http://owl.english.purdue.edu/handouts/ ... udent.html
As so often in teaching, we have to balance accuracy and production. I tend to focus on just one or two particular "good mistakes" at a time to avoid intimidating or unintentionally silencing students. Just a thought.
Posted: Tue Sep 02, 2008 4:21 pm
Some great ideas. I particularly favour the journal writing. I write at the same time on an overhead plastic and then show the students how I edit and refine and sometimes just want to throw it out and start again. I think it might help to do a little preparation too - get them to write down three topics they might write about. This can be something on the content of your course or a topic they might encounter on an exam. Then talk with another person about each topic quickly until they decide on one topic and what they can cover.
I also used to fold over the paper by two inches down the side and ask the students to leave this blank while they are writing. Then when they are through they go back over and write in the 2 inch strip if they are uncertain about what they have written, spelling, tenses and so on. Sometimes even though the student got it right, they weren't certain and you can reinforce that they did indeed get it right. The two inch strip also allows you to draw arrows if you think the organization needs help.
You can then do the peer editing in class and allow them to work with others to make it better. Again that two inch strip can be used for peers to ask questions that would help clarify their argument.
Now that we have such great facility to do the work online you can set up your computer to add comments automatically in between lines and even rewrite a few essays to show the students where they might be going. I usually rewrite the shorter assignments and hand them back to the class to judge. There are some great comments. Of course everything is anonymous unless the author wants to be known. I give them about ten examples and try to include various good examples of things they might watch for and include the next time.
It is very interesting that the authors often think they have written exactly what I gave them in the rewrite and are shocked when they get back their original paper to see their mistakes. Of course, I try to keep as closely as possible to the original.
The students get really good at "marking" other's essays and giving justifications for their marks.
Writing is really personal so I am very careful with evaluations that might be taken personally. I would never comment on their personal appearance in a negative way and I try to think about their writing in the same vein. I have arranged for certain students to see a counsellor though after reading their writing. Of course, this is done in the most caring way possible and with complete privacy.
Posted: Tue Aug 17, 2010 10:23 am
writing and reading are vital to success not only in school but in life. Good writing needs a purpose and can come in many different forms. Revising can be defined in several ways. It is making decisions about how to improve a piece of written material. Revision is also looking for areas in your writing where your writing could be more clear, interesting, or informative.
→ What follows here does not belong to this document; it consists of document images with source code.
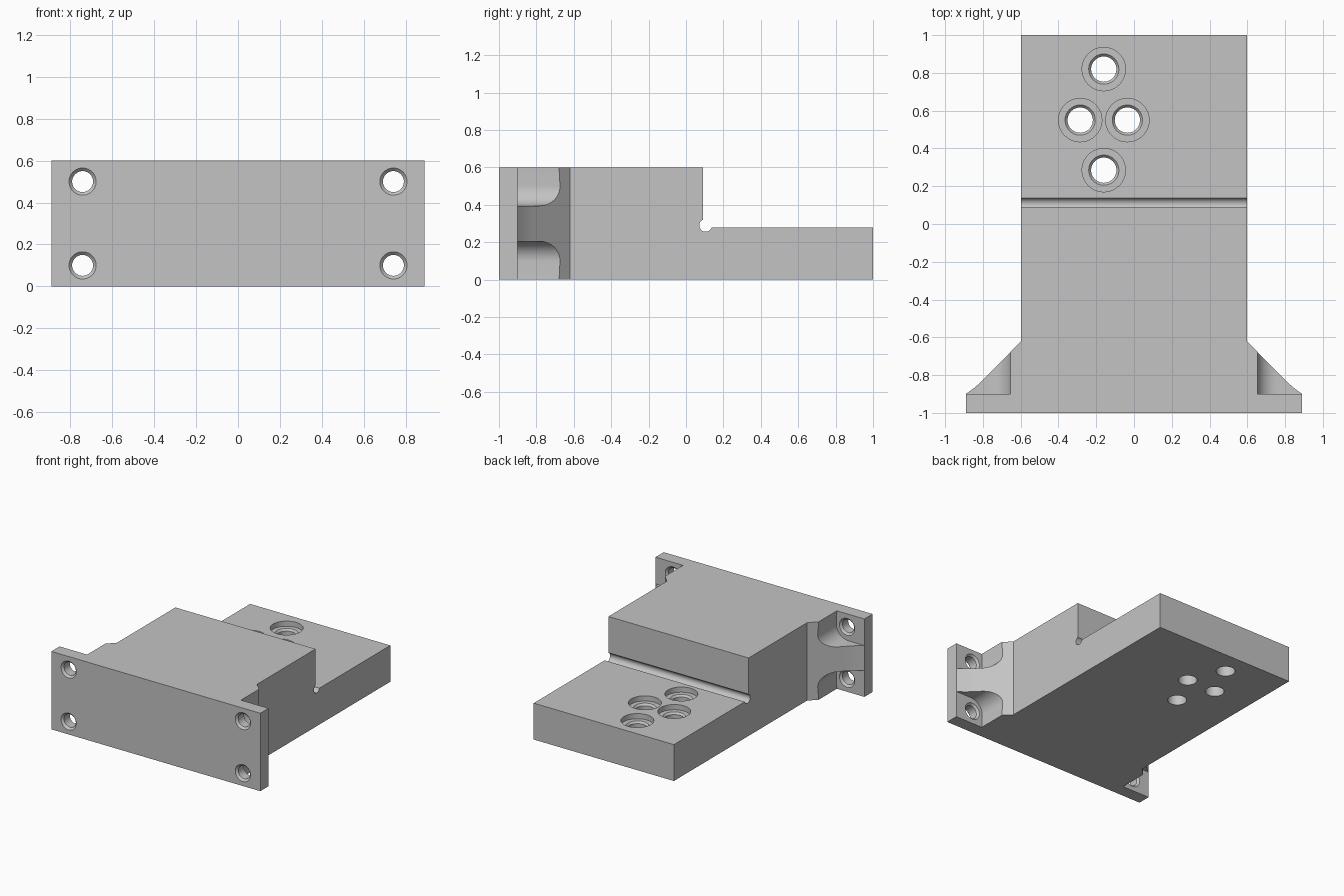
import bpy, bmesh
from math import sin, cos, pi, radians

cube = bpy.data.objects.get("Cube")
if cube:
    bpy.data.objects.remove(cube)

metal = bpy.data.materials.new("plain_grey")
metal.use_nodes = True
metal.diffuse_color = (0.55, 0.55, 0.55, 1)
metal.node_tree.nodes["Principled BSDF"].inputs["Base Color"].default_value = (0.55, 0.55, 0.55, 1)


def make_object(name, bm):
    bmesh.ops.recalc_face_normals(bm, faces=bm.faces)
    mesh = bpy.data.meshes.new(name)
    bm.to_mesh(mesh)
    bm.free()
    obj = bpy.data.objects.new(name, mesh)
    bpy.context.collection.objects.link(obj)
    mesh.materials.append(metal)
    return obj


def loft(name, rings):
    """Closed solid through matching rings of points."""
    bm = bmesh.new()
    loops = [[bm.verts.new(p) for p in ring] for ring in rings]
    n = len(loops[0])
    for a, b in zip(loops, loops[1:]):
        for i in range(n):
            j = (i + 1) % n
            bm.faces.new((a[i], a[j], b[j], b[i]))
    bm.faces.new(loops[0])
    bm.faces.new(loops[-1])
    return make_object(name, bm)


def place(axis, u, v, w):
    """Profile point (u, v) at height w along the axis."""
    return {"x": (w, u, v), "y": (u, w, v), "z": (u, v, w)}[axis]


def prism(name, axis, profile, low, high):
    return loft(name, [[place(axis, u, v, w) for u, v in profile] for w in (low, high)])


def arc(cu, cv, r, start, end, n):
    angles = [radians(start + (end - start) * i / n) for i in range(n + 1)]
    return [(cu + r * cos(a), cv + r * sin(a)) for a in angles]


def bore(name, axis, cu, cv, steps, n=40):
    """Turned cutter from (radius, height) steps."""
    rings = []
    for r, w in steps:
        rings.append([place(axis, cu + r * cos(2 * pi * i / n), cv + r * sin(2 * pi * i / n), w)
                      for i in range(n)])
    return loft(name, rings)


# Body with mounting flange and side gussets, as one plan outline
half = [(0.89, -1), (0.89, -0.9), (0.84, -0.863), (0.8, -0.826), (0.597, -0.62), (0.597, 1)]
outline = half + [(-x, y) for x, y in reversed(half)]
bracket = prism("mounting_bracket", "z", outline, 0, 0.6)

# Step down to the rear plate, with a round relief groove in the corner
step = [(0.091, 0.8)] + arc(0.105, 0.29, 0.034, 114, 343, 20) + [(1.2, 0.28), (1.2, 0.8)]
cutters = [prism("step_cutter", "x", step, -1, 1)]

# Rounded tool pockets and chamfered bolt holes at the flange corners
pocket = [(1, 0.395)] + arc(0.755, 0.5, 0.105, 270, 180, 14) + [(0.66, 0.7), (1, 0.7)]
for sx in (1, -1):
    for sz in (1, -1):
        shape = [(sx * x, 0.3 + sz * (z - 0.3)) for x, z in pocket]
        cutters.append(prism("pocket_cutter", "y", shape, -0.9, -0.5))
        cutters.append(bore("bolt_hole_cutter", "y", sx * 0.742, 0.3 + sz * 0.2,
                            [(0.08, -1.015), (0.05, -0.985), (0.05, -0.915), (0.08, -0.885)]))

# Counterbored holes in the rear plate
for x, y in [(-0.16, 0.82), (-0.285, 0.55), (-0.035, 0.55), (-0.16, 0.285)]:
    cutters.append(bore("plate_hole_cutter", "z", x, y,
                        [(0.067, -0.1), (0.067, 0.225), (0.08, 0.24), (0.115, 0.24), (0.115, 0.4)]))

# Cut everything and keep the finished solid
for cutter in cutters:
    cutter.hide_render = True
    mod = bracket.modifiers.new("cut", "BOOLEAN")
    mod.operation = "DIFFERENCE"
    mod.solver = "EXACT"
    mod.object = cutter
bpy.context.view_layer.update()
graph = bpy.context.evaluated_depsgraph_get()
finished = bpy.data.meshes.new_from_object(bracket.evaluated_get(graph))
bracket.modifiers.clear()
bracket.data = finished
for cutter in cutters:
    bpy.data.objects.remove(cutter)

# Smooth the round cuts, keep machined edges sharp
bpy.ops.object.select_all(action="DESELECT")
bpy.context.view_layer.objects.active = bracket
bracket.select_set(True)
bpy.ops.object.shade_smooth_by_angle(angle=radians(25))
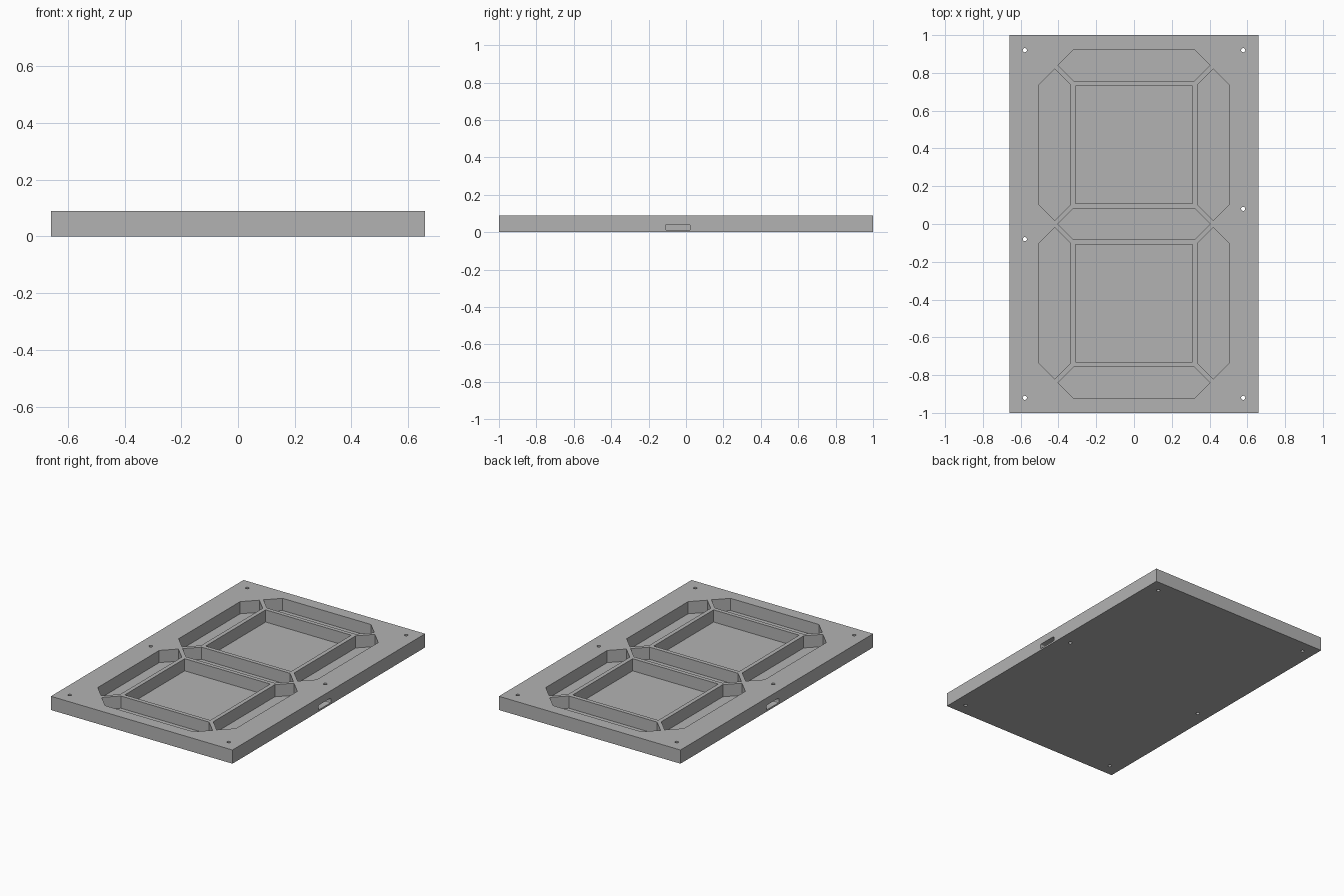
import bpy, bmesh
from math import pi, cos, sin
from mathutils import Matrix, Vector

cube = bpy.data.objects.get("Cube")
if cube:
    bpy.data.objects.remove(cube, do_unlink=True)

WIDTH, LENGTH, HEIGHT = 1.32, 2.0, 0.09
FLOOR = 0.01      # thickness left under the pockets
PITCH = 0.84      # spacing of the horizontal segments
TOP = HEIGHT + 0.05

grey = bpy.data.materials.new("grey_plastic")
grey.use_nodes = True
colour = (0.45, 0.45, 0.45, 1)
grey.diffuse_color = colour
grey.node_tree.nodes["Principled BSDF"].inputs["Base Color"].default_value = colour


def add_prism(bm, outline, direction):
    """Extrude a closed outline of points along a direction."""
    face = bm.faces.new([bm.verts.new(p) for p in outline])
    result = bmesh.ops.extrude_face_region(bm, geom=[face], use_keep_orig=True)
    moved = [g for g in result["geom"] if isinstance(g, bmesh.types.BMVert)]
    bmesh.ops.translate(bm, verts=moved, vec=direction)


def make_object(name, bm):
    bmesh.ops.recalc_face_normals(bm, faces=bm.faces[:])
    mesh = bpy.data.meshes.new(name)
    bm.to_mesh(mesh)
    bm.free()
    mesh.materials.append(grey)
    obj = bpy.data.objects.new(name, mesh)
    bpy.context.collection.objects.link(obj)
    return obj


def segment(bm, x, y, half_length, upright):
    """Pointed six-sided pocket, lying or upright."""
    w = 0.082
    s = half_length - w
    pts = [(-half_length, 0), (-s, -w), (s, -w), (half_length, 0), (s, w), (-s, w)]
    if upright:
        pts = [(-b, a) for a, b in pts]
    add_prism(bm, [(x + a, y + b, FLOOR) for a, b in pts], (0, 0, TOP - FLOOR))


# Base slab
bm = bmesh.new()
bmesh.ops.create_cube(bm, size=1, matrix=Matrix.Translation((0, 0, HEIGHT / 2))
                      @ Matrix.Diagonal((WIDTH, LENGTH, HEIGHT, 1)))
panel = make_object("display_panel", bm)

# Segment pockets
bm = bmesh.new()
for row in (-1, 0, 1):
    segment(bm, 0, row * PITCH, 0.403, False)
for sx in (-1, 1):
    for sy in (-1, 1):
        segment(bm, sx * 0.42, sy * PITCH / 2, 0.401, True)

# Square windows inside the figure
h = 0.311
for sy in (-1, 1):
    c = sy * PITCH / 2
    add_prism(bm, [(-h, c - h, FLOOR), (h, c - h, FLOOR), (h, c + h, FLOOR), (-h, c + h, FLOOR)],
              (0, 0, TOP - FLOOR))

# Screw holes, right through
for turn in (-1, 1):
    for y in (-0.92, 0.08, 0.92):
        ring = [(turn * (0.578 + 0.011 * cos(a)), turn * (y + 0.011 * sin(a)), -0.05)
                for a in (2 * pi * i / 24 for i in range(24))]
        add_prism(bm, ring, (0, 0, TOP + 0.05))

# Rounded cable slots in the two long sides
for turn in (-1, 1):
    r, outline = 0.005, []
    for i, (sy, sz) in enumerate([(1, 1), (-1, 1), (-1, -1), (1, -1)]):
        for k in range(4):
            a = pi / 2 * (i + k / 3)
            y = -0.043 + sy * (0.064 - r) + r * cos(a)
            z = 0.0265 + sz * (0.0155 - r) + r * sin(a)
            outline.append((turn * 0.7, turn * y, z))
    add_prism(bm, outline, Vector((-turn * 0.16, 0, 0)))

cutter = make_object("pocket_cutter", bm)
cutter.hide_render = True

# Cut everything out of the slab
cut = panel.modifiers.new("pockets", "BOOLEAN")
cut.operation = "DIFFERENCE"
cut.solver = "EXACT"
cut.object = cutter
bpy.ops.object.select_all(action="DESELECT")
bpy.context.view_layer.objects.active = panel
panel.select_set(True)
bpy.ops.object.modifier_apply(modifier=cut.name)
bpy.data.objects.remove(cutter, do_unlink=True)
bpy.ops.object.shade_smooth_by_angle(angle=pi / 6)
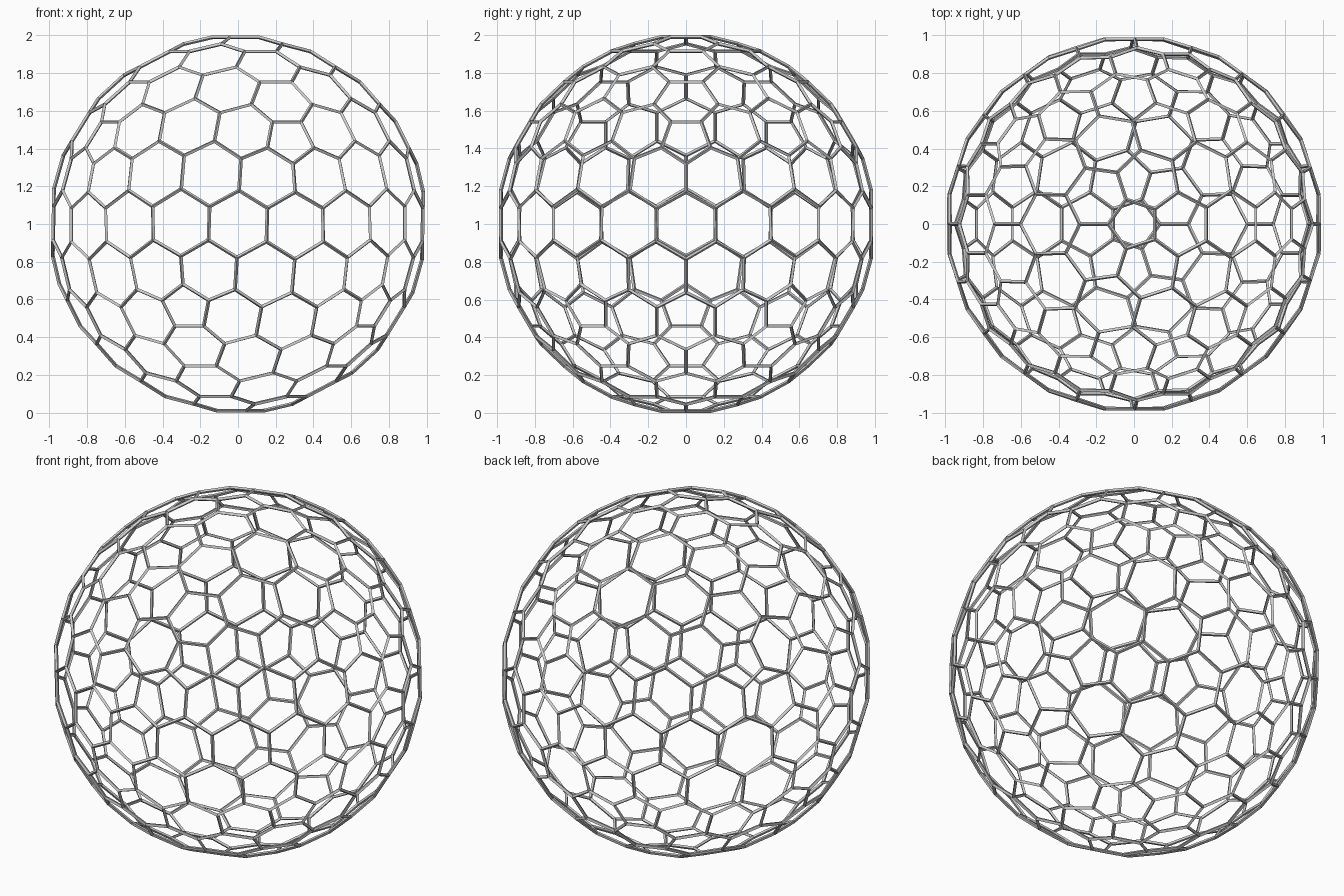
import bpy, bmesh, math
from mathutils import Vector

if "Cube" in bpy.data.objects:
    bpy.data.objects.remove(bpy.data.objects["Cube"])

STRUT = 0.02

# source geodesic sphere: 12 five-way points, the rest six-way
src = bmesh.new()
bmesh.ops.create_icosphere(src, subdivisions=3, radius=1.0)
src.verts.ensure_lookup_table()
src.faces.ensure_lookup_table()
src.verts.index_update()
src.faces.index_update()

# dual: each triangle centre becomes a corner
centres = [f.calc_center_median() for f in src.faces]
k = (1.0 - STRUT / 2) / max(c.z for c in centres)
points = [c * k for c in centres]


def ring(v):
    """Triangle indices around a vertex, counter-clockwise from outside."""
    n = v.co.normalized()
    u = n.orthogonal().normalized()
    w = n.cross(u)
    return sorted((f.index for f in v.link_faces),
                  key=lambda i: math.atan2(centres[i].dot(w), centres[i].dot(u)))


cells = [ring(v) for v in src.verts]
src.free()

# hexagon and pentagon shell turned into struts
mesh = bpy.data.meshes.new("lattice_sphere")
mesh.from_pydata(points, [], cells)
mesh.update()
lattice = bpy.data.objects.new("lattice_sphere", mesh)
bpy.context.collection.objects.link(lattice)
lattice.location = Vector((0, 0, 1))

wire = lattice.modifiers.new("struts", 'WIREFRAME')
wire.thickness = STRUT
wire.offset = 0.0
wire.use_even_offset = True
wire.use_replace = True
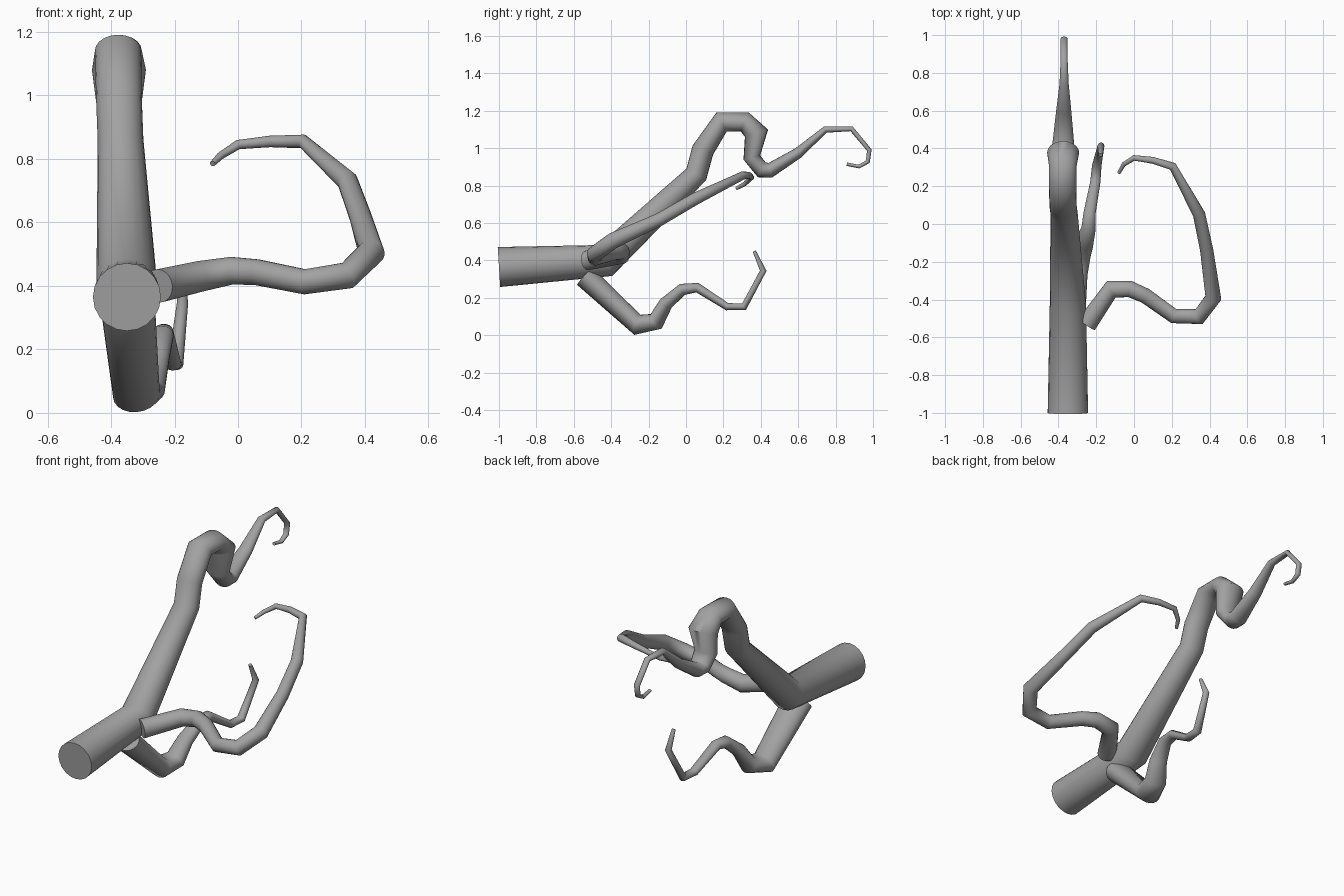
import bpy, bmesh
from math import cos, sin, tau
from mathutils import Vector

if "Cube" in bpy.data.objects:
    bpy.data.objects.remove(bpy.data.objects["Cube"])

bark = bpy.data.materials.new("grey_bark")
bark.use_nodes = True
GREY = (0.36, 0.36, 0.36, 1)
bark.diffuse_color = GREY
bark.node_tree.nodes["Principled BSDF"].inputs["Base Color"].default_value = GREY


def limb(name, path, side, sides=20):
    """Sweep an oval along path; each entry is x, y, z, width radius, depth radius."""
    pts = [Vector(p[:3]) for p in path]
    bm = bmesh.new()
    rings = []
    side = Vector(side)
    for i, p in enumerate(pts):
        before = (p - pts[i - 1]).normalized() if i else Vector()
        after = (pts[i + 1] - p).normalized() if i < len(pts) - 1 else Vector()
        tangent = (before + after).normalized()
        side = (side - tangent * side.dot(tangent)).normalized()
        up = tangent.cross(side)
        wide, deep = path[i][3:]
        rings.append([bm.verts.new(p + side * wide * cos(tau * k / sides)
                                   + up * deep * sin(tau * k / sides))
                      for k in range(sides)])
    for a, b in zip(rings, rings[1:]):
        for k in range(sides):
            n = (k + 1) % sides
            bm.faces.new((a[k], a[n], b[n], b[k]))
    bm.faces.new(rings[0][::-1])
    bm.faces.new(rings[-1])
    mesh = bpy.data.meshes.new(name)
    bm.to_mesh(mesh)
    bm.free()
    mesh.materials.append(bark)
    obj = bpy.data.objects.new(name, mesh)
    bpy.context.collection.objects.link(obj)
    bpy.ops.object.select_all(action="DESELECT")
    obj.select_set(True)
    bpy.context.view_layer.objects.active = obj
    bpy.ops.object.shade_smooth_by_angle(angle=1.1)


# Trunk rising into the upper branch
limb("trunk_and_upper_branch", [
    (-.35, -1, .365, .107, .107), (-.35, -.43, .40, .096, .09),
    (-.37, .055, .86, .072, .061), (-.375, .09, .99, .072, .06),
    (-.378, .19, 1.14, .073, .058), (-.377, .315, 1.14, .074, .055),
    (-.375, .377, 1.08, .085, .065), (-.375, .352, .95, .068, .046),
    (-.375, .405, .885, .06, .045), (-.374, .45, .882, .055, .04),
    (-.372, .6, .975, .04, .029), (-.37, .745, 1.1, .024, .018),
    (-.37, .885, 1.104, .018, .014), (-.37, .98, .99, .018, .013),
    (-.37, .972, .928, .016, .012), (-.37, .925, .902, .013, .01),
    (-.37, .86, .915, .01, .009)], (1, 0, 0))

# Lower branch
limb("lower_branch", [
    (-.345, -.54, .315, .085, .062), (-.32, -.26, .056, .075, .056),
    (-.29, -.16, .074, .062, .048), (-.265, -.107, .17, .05, .037),
    (-.24, -.02, .245, .038, .032), (-.235, .06, .255, .032, .026),
    (-.205, .22, .153, .027, .02), (-.197, .31, .152, .025, .02),
    (-.175, .413, .345, .018, .018), (-.177, .365, .45, .011, .009)],
    (1, 0, 0))

# Branch reaching out to the left side
limb("left_branch", [(x, y, z, r, r) for x, y, z, r in [
    (-.25, -.53, .40, .053), (-.12, -.345, .43, .049),
    (-.02, -.345, .448, .044), (.06, -.38, .443, .041),
    (.21, -.487, .413, .04), (.345, -.49, .433, .043),
    (.42, -.39, .506, .043), (.385, -.14, .62, .035),
    (.345, .05, .73, .033), (.205, .305, .855, .022),
    (.1, .337, .855, .018), (0, .35, .845, .015),
    (-.055, .315, .81, .012), (-.08, .27, .785, .009)]], (0, 0, 1))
Here is the link for online writers : http://essayacademia.com/
Posted: Sun May 27, 2012 6:29 pm
I love these ideas on how to effectively edit students' writing. I especially like and employ three of these techniques quite regularly. I use rubrics for each writing genre (students know exactly what they need to do to achieve a good mark), I model my own writing for my students on an overhead projector, and I am careful to hone in on only the most important errors on a paper (as too much correction can be overwhelming). Little by little, we see improvement.
As for the issue of students not taking note of editing marks and making corrections, I always have them turn in all rough drafts with their final drafts. They are made aware, beforehand, that if they did not clearly attempt to correct their mistakes, they will have points taken off of their final grade. I find that the accountability factor of turning in their edited rough drafts is effective.
Also, for editing, a co-worker of mine has begun to use the online source, Drop Box, so that her e-mail will not fill up so much. It seems like a simple and useful tool, so I'll probably try that out next September.